With the exception of Ronald Jones and Ameer Abdullah, nearly every running back drafted in the second round over the past five years has played at least a solid role for their new team. Either A.J. Dillon is another sad rookie exception, or Aaron Jones won't have quite as many chances to touch the ball or score as he has previously. Round 2 is too soon for him.
NE New England • #7
Age: 27 • Experience: 7 yrs.
There's no doubting Smith-Schuster's talent, but the Steelers added Eric Ebron and Chase Claypool and have second-year wideout Diontae Johnson ready for a breakout. They also have a total question mark at quarterback with Ben Roethlisberger coming back from elbow surgery. Suddenly, Smith-Schuster's upside is cloudy, making him a risky top-24 pick.
CLE Cleveland • #4
Age: 28 • Experience: 7 yrs.
I'll still take Watson to be my starter, but it has to be at the right point on Draft Day. DeAndre Hopkins was responsible for pretty much 30% of Watson's career totals. Given their injuries and inconsistencies, it's hard to believe Brandin Cooks or Will Fuller will pick up much of that slack. Don't take Watson until at least Round 7.
BAL Baltimore • #8
Age: 26 • Experience: 6 yrs.
I love Lamar Jackson. I think he's awesome. But he's going to be drafted in the first round of most Fantasy leagues, just like Patrick Mahomes was in 2019. Don't make the same mistake again.
Age: 24 • Experience: 4 yrs.
It's not like Kerryon Johnson is terrible, he just hasn't held up to a feature role yet. A timeshare should be the expectation in Detroit and that is not a run offense that is good enough to support a timeshare. Swift is best served as a mid-range flex with weekly upside. Instead, he'll be drafted like a top-25 back.
Hooper went from a high volume team short on targets to what I expect to be a run-first team with too many mouths to feed. Odell Beckham and Jarvis Landry will hog at least 50% of the targets and Nick Chubb and Kareem Hunt will take a chunk as well. If the Browns defense is good, I'm not sure Hooper will see even 80 targets in 2020.
MIA Miami • #31
Age: 31 • Experience: 9 yrs.
Mostert is a great athlete and in line to lead a powerful rushing attack, but peel back any layers beyond that and his profile gets questionable. A lack of receiving work limits his weekly ceiling, but we also can't project him as a lead back for 16 games when the 49ers went through backs like hotcakes in 2019. Oh, and Mostert had almost no production prior to his age-27 season last year.

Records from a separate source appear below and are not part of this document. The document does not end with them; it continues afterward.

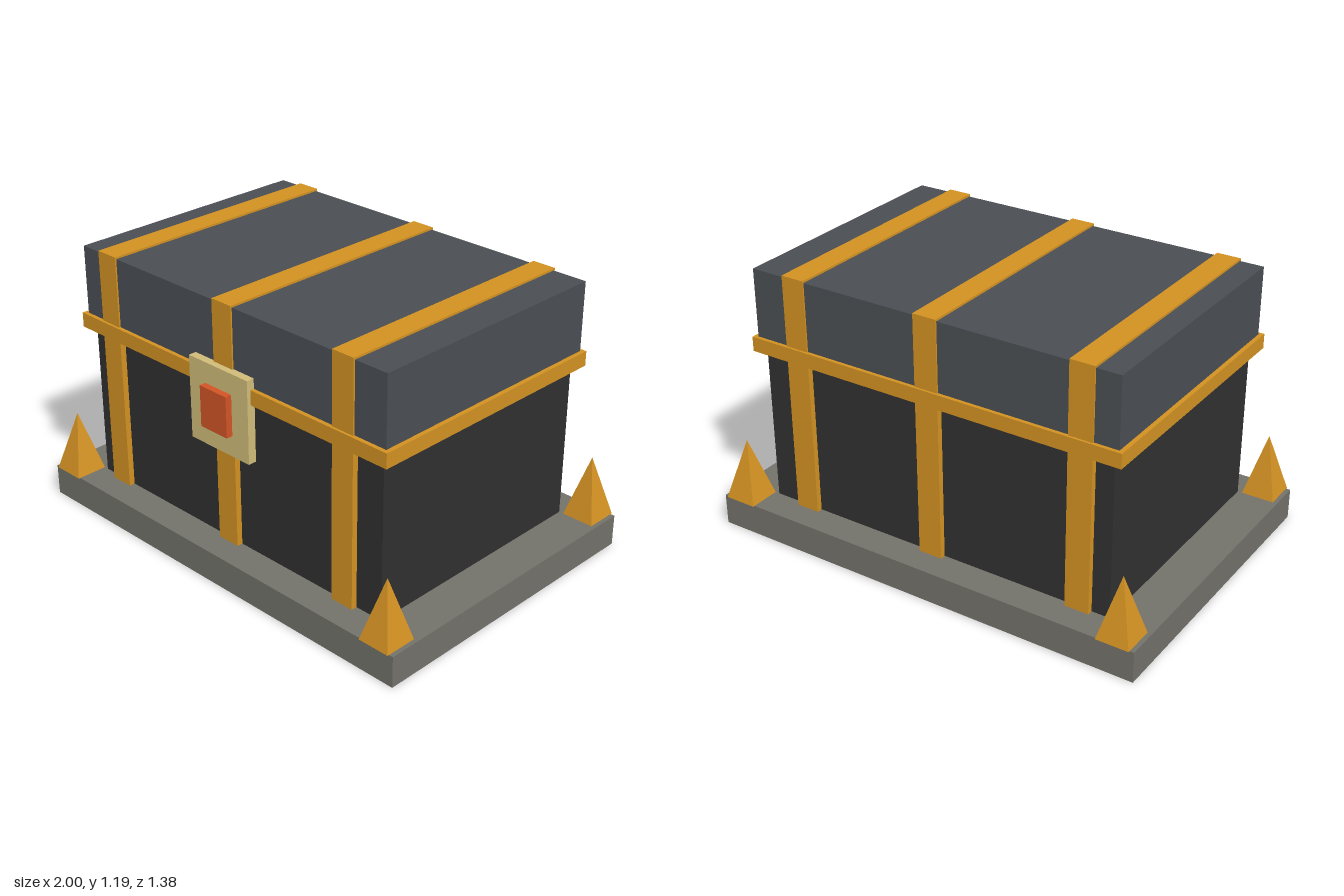
import * as THREE from 'three';

const mat = (name, color) => {
  const m = new THREE.MeshStandardMaterial({ color });
  m.name = name;
  return m;
};

export function createModel() {
  const stone = mat('grey stone', 0x72716a);
  const dark = mat('charcoal', 0x303030);
  const slate = mat('slate', 0x4a4e53);
  const gold = mat('gold', 0xd29122);
  const brass = mat('pale brass', 0xd0bb78);
  const red = mat('red', 0xd25426);

  const group = new THREE.Group();
  group.name = 'chest';

  // Box from its lower and upper corners
  const box = (name, material, [x0, y0, z0], [x1, y1, z1]) => {
    const mesh = new THREE.Mesh(new THREE.BoxGeometry(x1 - x0, y1 - y0, z1 - z0), material);
    mesh.position.set((x0 + x1) / 2, (y0 + y1) / 2, (z0 + z1) / 2);
    mesh.name = name;
    group.add(mesh);
  };

  // Plinth, body, lid and the rim between them
  box('base', stone, [-1, 0, -0.684], [1, 0.137, 0.684]);
  box('body', dark, [-0.817, 0.137, -0.548], [0.817, 0.85, 0.548]);
  box('lid', slate, [-0.843, 0.85, -0.567], [0.843, 1.183, 0.567]);
  box('rim', gold, [-0.862, 0.82, -0.583], [0.862, 0.884, 0.585]);

  // Straps wrapping front, top and back
  for (const x of [-0.685, 0, 0.636]) {
    box('strap', gold, [x - 0.053, 0.137, -0.573], [x + 0.053, 1.192, 0.574]);
  }

  // Lock plate with its raised centre
  box('lockPlate', brass, [-0.165, 0.568, 0.565], [0.165, 0.928, 0.602]);
  box('lockCentre', red, [-0.074, 0.66, 0.595], [0.074, 0.838, 0.631]);

  // Four-sided spikes on the plinth corners
  const spike = new THREE.ConeGeometry(0.072 * Math.SQRT2, 0.268, 4)
    .rotateY(Math.PI / 4).toNonIndexed();
  spike.computeVertexNormals();
  for (const sx of [-1, 1]) {
    for (const sz of [-1, 1]) {
      const mesh = new THREE.Mesh(spike, gold);
      mesh.position.set(sx * 0.909, 0.137 + 0.134, sz * 0.62);
      mesh.name = 'cornerSpike';
      group.add(mesh);
    }
  }
  return group;
}
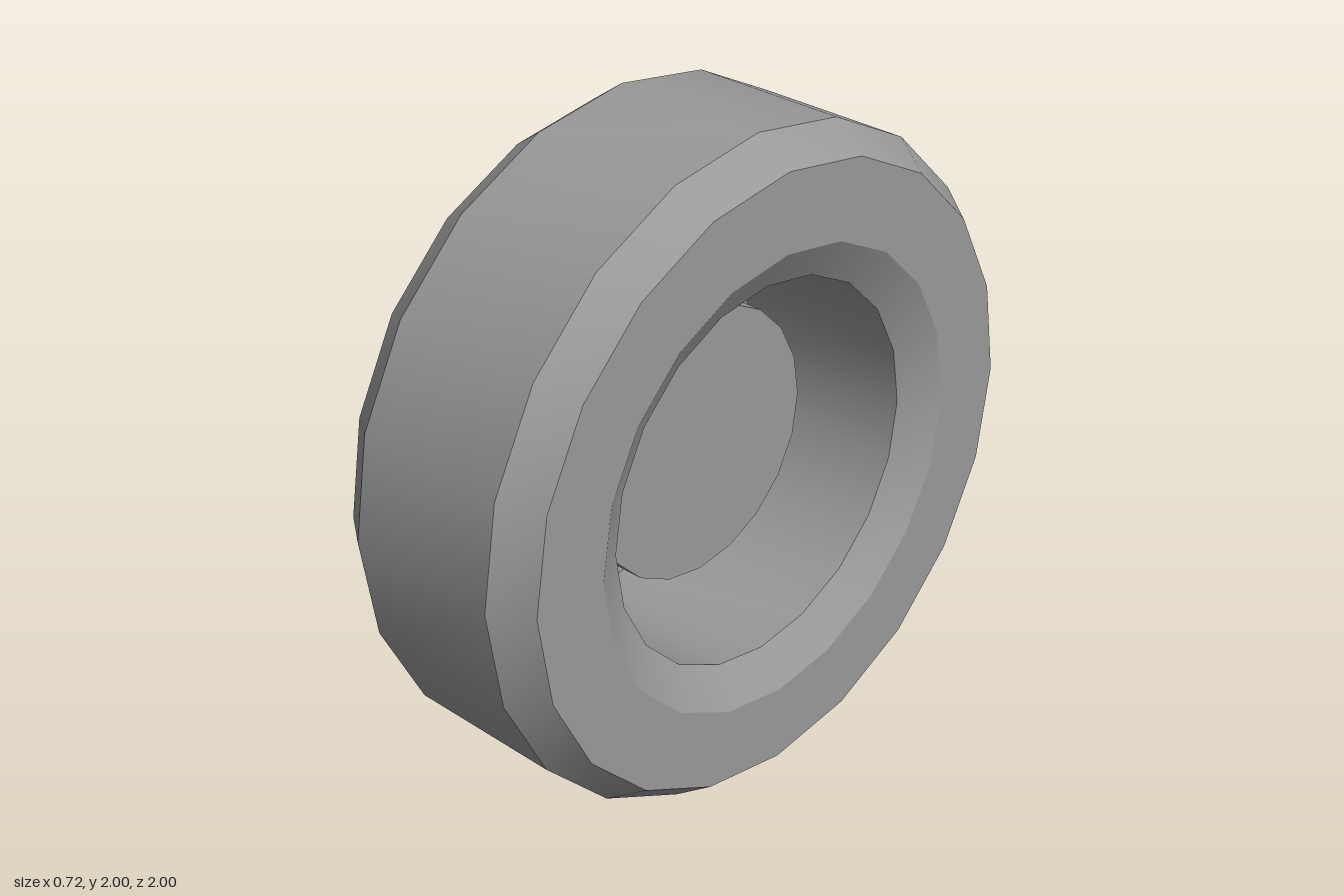
import * as THREE from 'three';
import { mergeGeometries, toCreasedNormals } from 'three/addons/utils/BufferGeometryUtils.js';

const SIDES = 20;
const STEP = (Math.PI * 2) / SIDES;
const material = new THREE.MeshStandardMaterial({ color: 0x999999 });
const thinMaterial = new THREE.MeshStandardMaterial({ color: 0x999999, side: THREE.DoubleSide });

// Revolve [radius, x] pairs around the axle (x axis)
function revolve(name, profile, mat = material) {
  const points = profile.map(([r, x]) => new THREE.Vector2(r, x));
  const geometry = new THREE.LatheGeometry(points, SIDES).rotateZ(-Math.PI / 2);
  const mesh = new THREE.Mesh(toCreasedNormals(geometry, 0.45), mat);
  mesh.name = name;
  return mesh;
}

// Shallow cone of flat wedges; every fifth wedge has a tapered vent slot
function wheelPlate(inner, outer, xInner, xOuter) {
  const c = Math.cos(STEP / 2), s = Math.sin(STEP / 2);
  const rim = (r, a) => new THREE.Vector2(r * Math.cos(a), r * Math.sin(a));
  const slot = [[0.36, 0.04], [0.37, 0.031], [0.52, 0.034], [0.533, 0.047],
    [0.527, 0.125], [0.515, 0.132], [0.37, 0.087], [0.36, 0.077]];
  const wedges = [];
  for (let i = 0; i < SIDES; i++) {
    const shape = new THREE.Shape([rim(inner, 0), rim(outer, 0), rim(outer, STEP), rim(inner, STEP)]);
    if (i % 5 === 0) shape.holes.push(new THREE.Path(slot.map(([a, b]) => new THREE.Vector2(a, b))));
    const wedge = new THREE.ShapeGeometry(shape);
    const pos = wedge.attributes.position;
    for (let j = 0; j < pos.count; j++) {
      const a = pos.getX(j), b = pos.getY(j);
      const t = ((a * c + b * s) / c - inner) / (outer - inner);
      pos.setXYZ(j, xInner + (xOuter - xInner) * t, a, -b);
    }
    wedges.push(wedge.rotateX(-i * STEP));
  }
  const mesh = new THREE.Mesh(toCreasedNormals(mergeGeometries(wedges), 0.45), thinMaterial);
  mesh.name = 'wheelPlate';
  return mesh;
}

export function createModel() {
  const model = new THREE.Group();
  model.name = 'wheel';
  const assembly = new THREE.Group();
  assembly.name = 'wheelAssembly';
  assembly.position.y = 1;
  model.add(assembly);

  // Tyre with bevelled shoulders, and the straight rim barrel inside it
  assembly.add(revolve('tyreAndRim', [
    [0.575, -0.283], [0.69, -0.354], [0.924, -0.354], [1, -0.244], [1, 0.25],
    [0.924, 0.36], [0.69, 0.36], [0.575, 0.289], [0.575, -0.283],
  ]));

  // Outer plate and its centre bore
  assembly.add(wheelPlate(0.19, 0.575, -0.34, -0.283));
  assembly.add(revolve('centreBore', [[0.19, -0.34], [0.19, -0.235]], thinMaterial));

  // Drum behind the plate
  assembly.add(revolve('hubDrum', [[0, -0.235], [0.413, -0.235], [0.413, 0.048], [0, 0.048]]));

  // Ring of hexagonal wheel nuts
  const nuts = new THREE.Group();
  nuts.name = 'wheelNuts';
  const nutGeometry = toCreasedNormals(
    new THREE.CylinderGeometry(0.036, 0.036, 0.036, 6).rotateZ(Math.PI / 2), 0.45);
  for (let i = 0; i < 8; i++) {
    const angle = (i * Math.PI) / 4 - 0.18;
    const nut = new THREE.Mesh(nutGeometry, material);
    nut.name = 'wheelNut';
    nut.position.set(-0.342, 0.257 * Math.sin(angle), 0.257 * Math.cos(angle));
    nut.rotation.x = -angle;
    nuts.add(nut);
  }
  assembly.add(nuts);

  return model;
}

Now being drafted in a range where legitimate difference-making receivers are available, Mostert is the poster boy for the overreaction to a lack of stable running back options in 2020 drafts.
BAL Baltimore • #33
Age: 30 • Experience: 9 yrs.
I've long been a fan of Gordon, but I have a hard time paying a third-round price for a 27-year-old back who has never been a particularly efficient runner joining a crowded backfield in an offense that will throw to backs at a lower clip and generate fewer scoring chances. Gordon should play on passing downs and he'll likely be a reasonable option, but this feels like paying up for yesterday's production.
I have Cooper on a couple of dynasty teams, so it brings me no pleasure to point out that the Cowboys drafted arguably the best receiver in the 2020 class and Cooper is still going in the same range he was pre-draft. Michael Gallup is still there, by the way — he's the guy who had more targets and yards per game than Cooper last year. Cooper's a fantastic talent but I'd rather play this passing game through Gallup or CeeDee Lamb.
So what Fantasy football busts should you avoid in your draft draft? And which WR1 candidate can you wait on until late? Visit SportsLine now to get Fantasy Football cheat sheets from the model that was all over Derrick Henry's huge season, and find out.